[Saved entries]
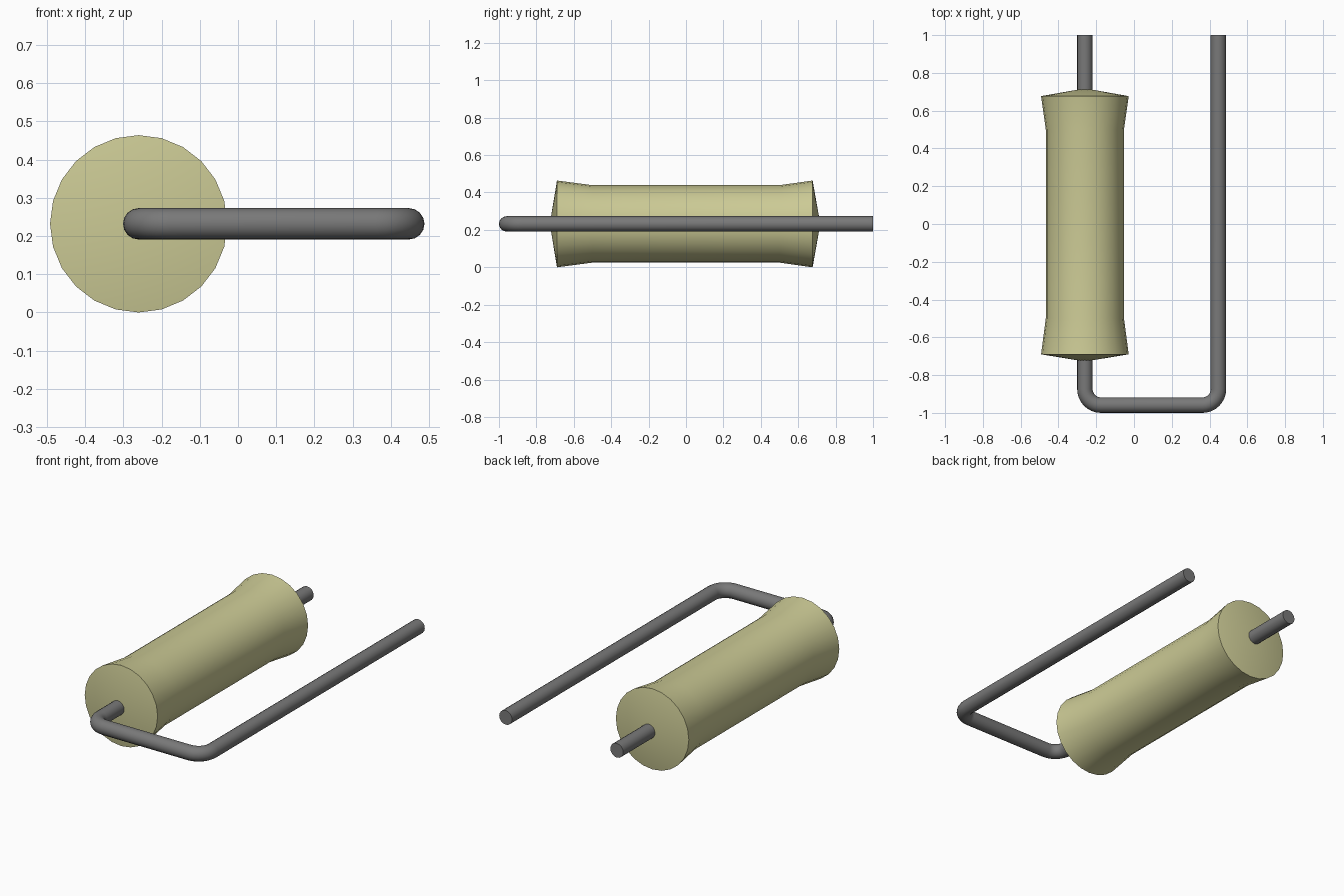
import bpy, bmesh, math
from mathutils import Vector, Matrix

cube = bpy.data.objects.get("Cube")
if cube:
    bpy.data.objects.remove(cube, do_unlink=True)

BODY_X, FAR_X, AXIS_Z = -0.26, 0.447, 0.232
WIRE_R, BEND_R = 0.041, 0.085
FRONT_Y, BACK_Y = -0.959, 1.0


def material(name, rgb, roughness):
    m = bpy.data.materials.new(name)
    m.use_nodes = True
    bsdf = m.node_tree.nodes["Principled BSDF"]
    bsdf.inputs["Base Color"].default_value = (*rgb, 1)
    bsdf.inputs["Roughness"].default_value = roughness
    m.diffuse_color = (*rgb, 1)
    return m


def smooth(obj, degrees):
    bpy.ops.object.select_all(action='DESELECT')
    obj.select_set(True)
    bpy.context.view_layer.objects.active = obj
    bpy.ops.object.shade_smooth_by_angle(angle=math.radians(degrees))


tan = material("tan ceramic", (0.60, 0.59, 0.30), 0.6)
grey = material("grey metal", (0.19, 0.19, 0.19), 0.5)

# Flared body: (y, radius) profile spun around the lengthwise axis
profile = [(-0.728, 0), (-0.69, 0.232), (-0.5, 0.207),
           (0.5, 0.207), (0.677, 0.232), (0.718, 0)]
bm = bmesh.new()
verts = [bm.verts.new((0, y, r)) for y, r in profile]
edges = [bm.edges.new(pair) for pair in zip(verts, verts[1:])]
bmesh.ops.spin(bm, geom=verts + edges, cent=(0, 0, 0), axis=(0, 1, 0),
               angle=math.tau, steps=24, use_merge=True)
bmesh.ops.remove_doubles(bm, verts=bm.verts, dist=1e-4)
bmesh.ops.recalc_face_normals(bm, faces=bm.faces)
mesh = bpy.data.meshes.new("body")
bm.to_mesh(mesh)
bm.free()
mesh.materials.append(tan)
body = bpy.data.objects.new("body", mesh)
body.location = (BODY_X, 0, AXIS_Z)
bpy.context.collection.objects.link(body)
smooth(body, 40)

# Wire lead: straight through the body, then two rounded bends back
path = [Vector((BODY_X, BACK_Y))]
for cx, start in ((BODY_X + BEND_R, 180), (FAR_X - BEND_R, 270)):
    for i in range(9):
        a = math.radians(start + 90 * i / 8)
        path.append(Vector((cx + BEND_R * math.cos(a),
                            FRONT_Y + BEND_R + BEND_R * math.sin(a))))
path.append(Vector((FAR_X, BACK_Y)))

# Sweep a round section along the path
SIDES = 16
bm = bmesh.new()
rings = []
for i, p in enumerate(path):
    t = (path[min(i + 1, len(path) - 1)] - path[max(i - 1, 0)]).normalized()
    if i in (1, 9):
        t = Vector((0, -1)) if i == 1 else Vector((1, 0))
    if i in (10, 18):
        t = Vector((1, 0)) if i == 10 else Vector((0, 1))
    side = Vector((t.y, -t.x, 0))
    centre = Vector((p.x, p.y, AXIS_Z))
    rings.append([bm.verts.new(centre + WIRE_R * (side * math.cos(a) + Vector((0, 0, math.sin(a)))))
                  for a in (math.tau * k / SIDES for k in range(SIDES))])
for a, b in zip(rings, rings[1:]):
    for k in range(SIDES):
        n = (k + 1) % SIDES
        bm.faces.new((a[k], a[n], b[n], b[k]))
bm.faces.new(rings[0])
bm.faces.new(rings[-1])
bmesh.ops.recalc_face_normals(bm, faces=bm.faces)
mesh = bpy.data.meshes.new("wire_lead")
bm.to_mesh(mesh)
bm.free()
mesh.materials.append(grey)
wire = bpy.data.objects.new("wire_lead", mesh)
bpy.context.collection.objects.link(wire)
smooth(wire, 40)
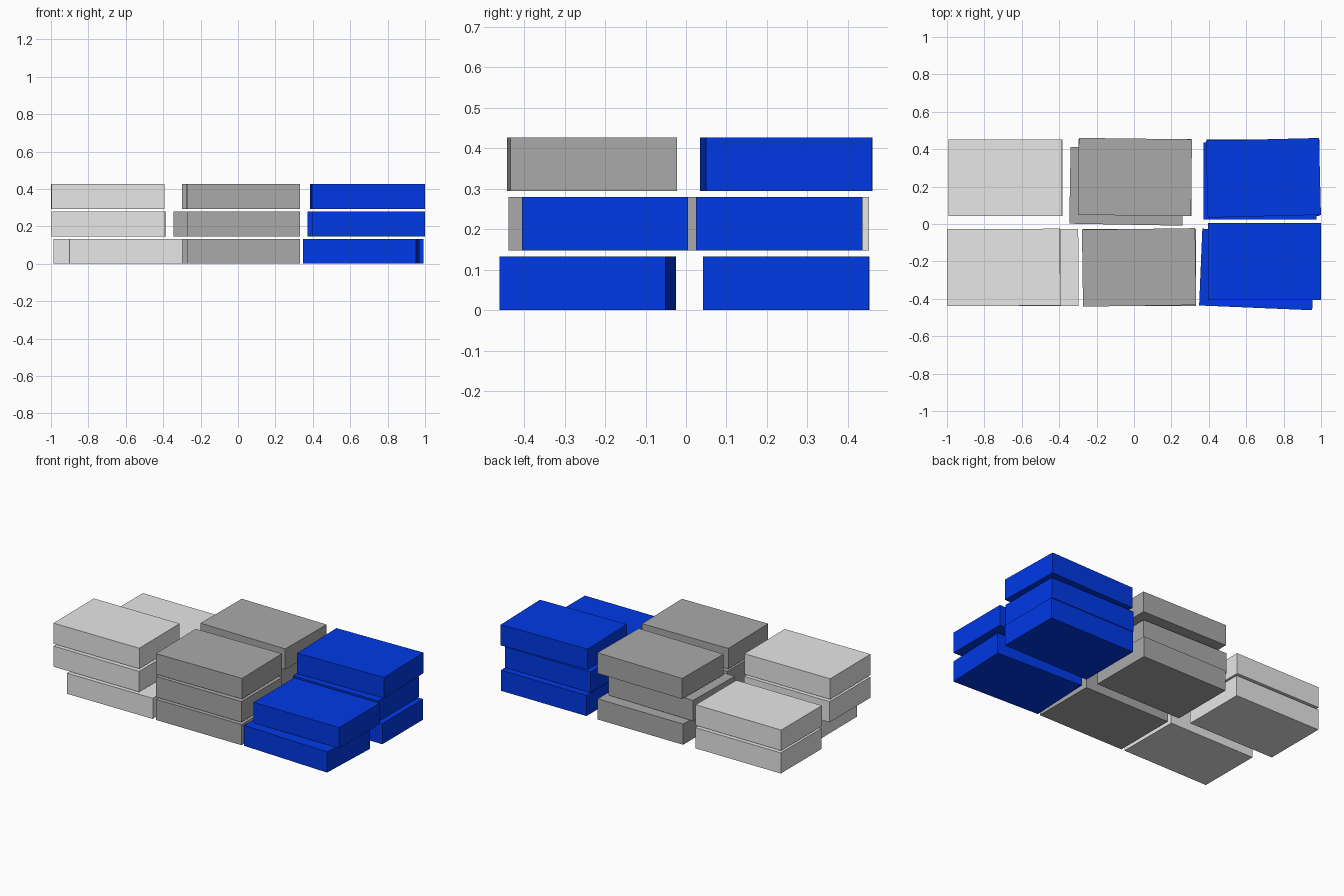
import bpy
from math import radians
from mathutils import Matrix

cube = bpy.data.objects.get("Cube")
if cube:
    bpy.data.objects.remove(cube, do_unlink=True)

LENGTH, DEPTH, HEIGHT = 0.605, 0.411, 0.132
LAYER_STEP = 0.147


def make_material(name, rgb):
    mat = bpy.data.materials.new(name)
    mat.use_nodes = True
    mat.diffuse_color = (*rgb, 1)
    bsdf = next(n for n in mat.node_tree.nodes if n.type == "BSDF_PRINCIPLED")
    bsdf.inputs["Base Color"].default_value = (*rgb, 1)
    return mat


light = make_material("light_grey", (0.8, 0.8, 0.8))
grey = make_material("mid_grey", (0.4, 0.4, 0.4))
blue = make_material("deep_blue", (0, 0.041, 0.8))


def add_slab(name, mat, layer, x, y, turn):
    """One flat block, slightly shifted and turned within its stack."""
    bpy.ops.mesh.primitive_cube_add(size=1)
    slab = bpy.context.object
    slab.name = name
    slab.data.transform(Matrix.Diagonal((LENGTH, DEPTH, HEIGHT, 1)))
    slab.location = (x, y, HEIGHT / 2 + layer * LAYER_STEP)
    slab.rotation_euler.z = radians(turn)
    slab.data.materials.append(mat)


# Each stack lists its slabs from the bottom up: x, y, turn in degrees
stacks = {
    "light_front": (light, [(-0.60, -0.233, 0.2), (-0.695, -0.233, 0), (-0.697, -0.232, 0.3)]),
    "light_back": (light, [(-0.685, 0.247, 0), (-0.688, 0.247, 0)]),
    "grey_front": (grey, [(0.029, -0.232, 0), (0.029, -0.233, 0), (0.027, -0.232, 0.8)]),
    "grey_back": (grey, [(0.005, 0.248, 0), (-0.04, 0.202, -1), (0.005, 0.251, -0.7)]),
    "blue_front": (blue, [(0.659, -0.243, -2.4), (0.697, -0.2, 0)]),
    "blue_back": (blue, [(0.69, 0.247, 0), (0.673, 0.23, 0), (0.692, 0.247, 1.4)]),
}

for stack, (mat, slabs) in stacks.items():
    for layer, (x, y, turn) in enumerate(slabs):
        add_slab(f"{stack}_slab_{layer + 1}", mat, layer, x, y, turn)
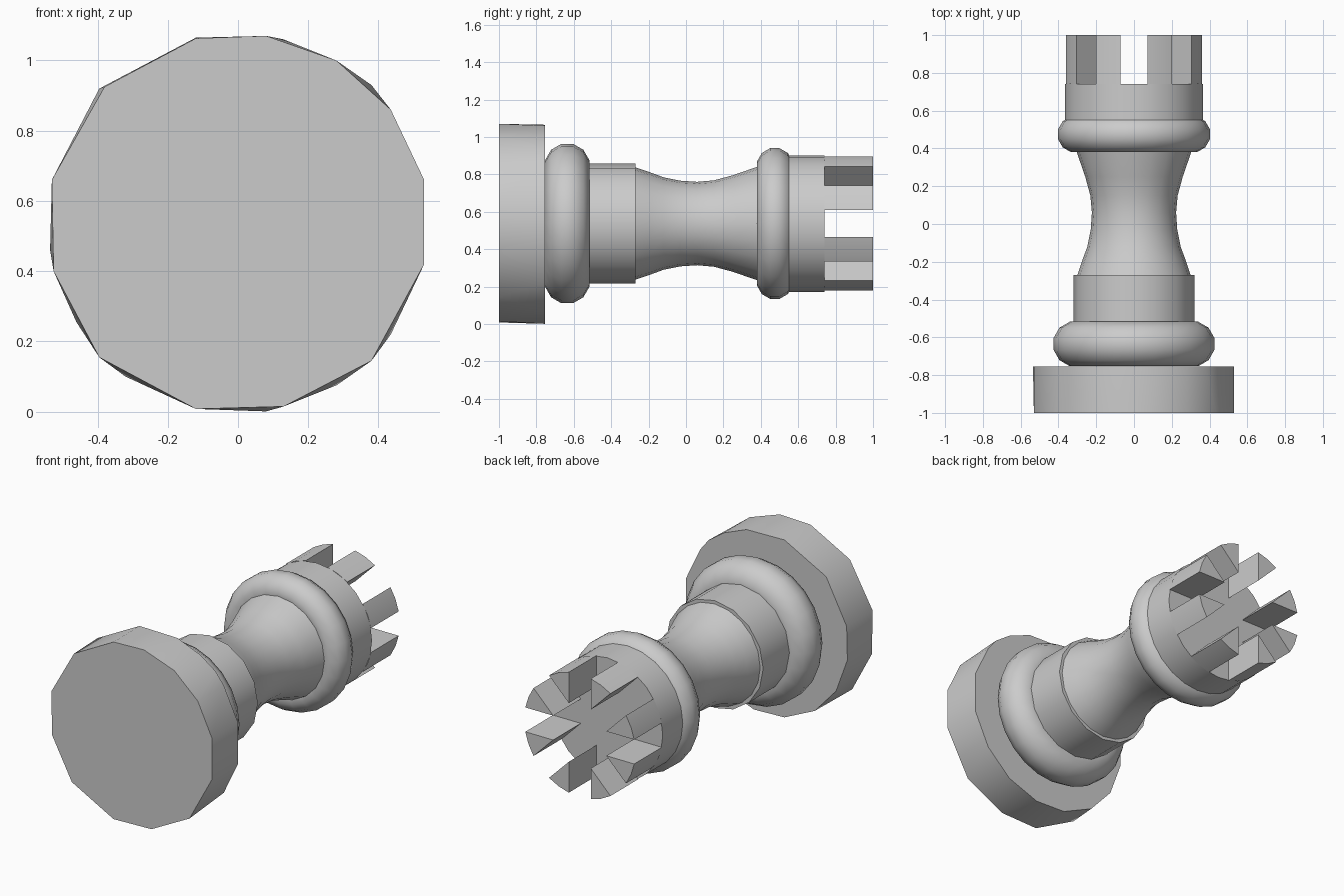
import bpy, bmesh, math
from mathutils import Vector

if "Cube" in bpy.data.objects:
    bpy.data.objects.remove(bpy.data.objects["Cube"])

CZ = 0.537  # height of the turning axis, which runs along y


def finish(name, bm, angle=35):
    bmesh.ops.recalc_face_normals(bm, faces=bm.faces[:])
    me = bpy.data.meshes.new(name)
    bm.to_mesh(me)
    bm.free()
    ob = bpy.data.objects.new(name, me)
    bpy.context.collection.objects.link(ob)
    bpy.ops.object.select_all(action='DESELECT')
    ob.select_set(True)
    bpy.context.view_layer.objects.active = ob
    bpy.ops.object.shade_smooth_by_angle(angle=math.radians(angle))
    return ob


def polar(r, a, y):
    return (r * math.cos(a), y, CZ + r * math.sin(a))


def lathe(name, profile, sides, closed=False):
    # profile is a list of (y, radius); open profiles get end caps
    bm = bmesh.new()
    rings = [[bm.verts.new(polar(r, 2 * math.pi * i / sides, y)) for i in range(sides)]
             for y, r in profile]
    pairs = list(zip(rings, rings[1:]))
    if closed:
        pairs.append((rings[-1], rings[0]))
    for a, b in pairs:
        for i in range(sides):
            j = (i + 1) % sides
            bm.faces.new((a[i], a[j], b[j], b[i]))
    if not closed:
        bm.faces.new(rings[0])
        bm.faces.new(rings[-1])
    return finish(name, bm)


def ring(name, y, major, minor):
    prof = [(y + minor * math.cos(t), major + minor * math.sin(t))
            for t in (2 * math.pi * (k + 0.5) / 12 for k in range(12))]
    return lathe(name, prof, 24, closed=True)


# base slab: uneven polygon that differs slightly between its two ends
front = [(-.12, 1.063), (.08, 1.07), (.28, 1.0), (.435, .86), (.53, .66), (.53, .42),
         (.38, .145), (.13, .015), (-.12, .008), (-.395, .155), (-.525, .4),
         (-.53, .66), (-.38, .925)]
back = [(-.12, 1.065), (.13, 1.06), (.28, 1.0), (.38, .93), (.435, .86), (.53, .66),
        (.53, .42), (.435, .22), (.28, .075), (.08, .001), (-.12, .008), (-.32, .1),
        (-.46, .255), (-.535, .46), (-.53, .66), (-.395, .92)]
bm = bmesh.new()
for y, pts in ((-1.0, front), (-0.755, back)):
    for x, z in pts:
        bm.verts.new((x, y, z))
bmesh.ops.convex_hull(bm, input=bm.verts[:])
finish("base", bm)

# rounded collars and turned shaft
ring("lower_collar", -0.635, 0.308, 0.122)
lathe("lower_drum", [(-0.635, .32), (-0.27, .32)], 16)
lathe("neck", [(-0.27, .30), (-0.19, .273), (-0.12, .247), (-0.03, .229), (0.06, .223),
               (0.15, .231), (0.25, .258), (0.38, .303), (0.45, .32)], 20)
ring("upper_collar", 0.475, 0.308, 0.098)
lathe("crown_body", [(0.475, .365), (0.74, .365)], 24)

# eight wedge-shaped battlements left by four crossing slots
R, HALF = 0.366, 0.0725
tip = HALF / math.sin(math.pi / 8)
spread = math.pi / 8 - math.asin(HALF / R)
bm = bmesh.new()
for k in range(8):
    a = math.pi / 8 + k * math.pi / 4
    section = [(tip, a), (R, a - spread), (R, a), (R, a + spread)]
    lo, hi = ([bm.verts.new(polar(r, t, y)) for r, t in section] for y in (0.74, 1.0))
    bm.faces.new(hi)
    bm.faces.new(lo)
    for i in range(4):
        j = (i + 1) % 4
        bm.faces.new((lo[i], lo[j], hi[j], hi[i]))
finish("battlements", bm)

(Instructions to follow): Give the lines again word for word, from the start of the records to the line holding "m.use_nodes = True", both included, and leave out any picture.

(Exercise answer):
import bpy, bmesh, math
from mathutils import Vector, Matrix

cube = bpy.data.objects.get("Cube")
if cube:
    bpy.data.objects.remove(cube, do_unlink=True)

BODY_X, FAR_X, AXIS_Z = -0.26, 0.447, 0.232
WIRE_R, BEND_R = 0.041, 0.085
FRONT_Y, BACK_Y = -0.959, 1.0


def material(name, rgb, roughness):
    m = bpy.data.materials.new(name)
    m.use_nodes = True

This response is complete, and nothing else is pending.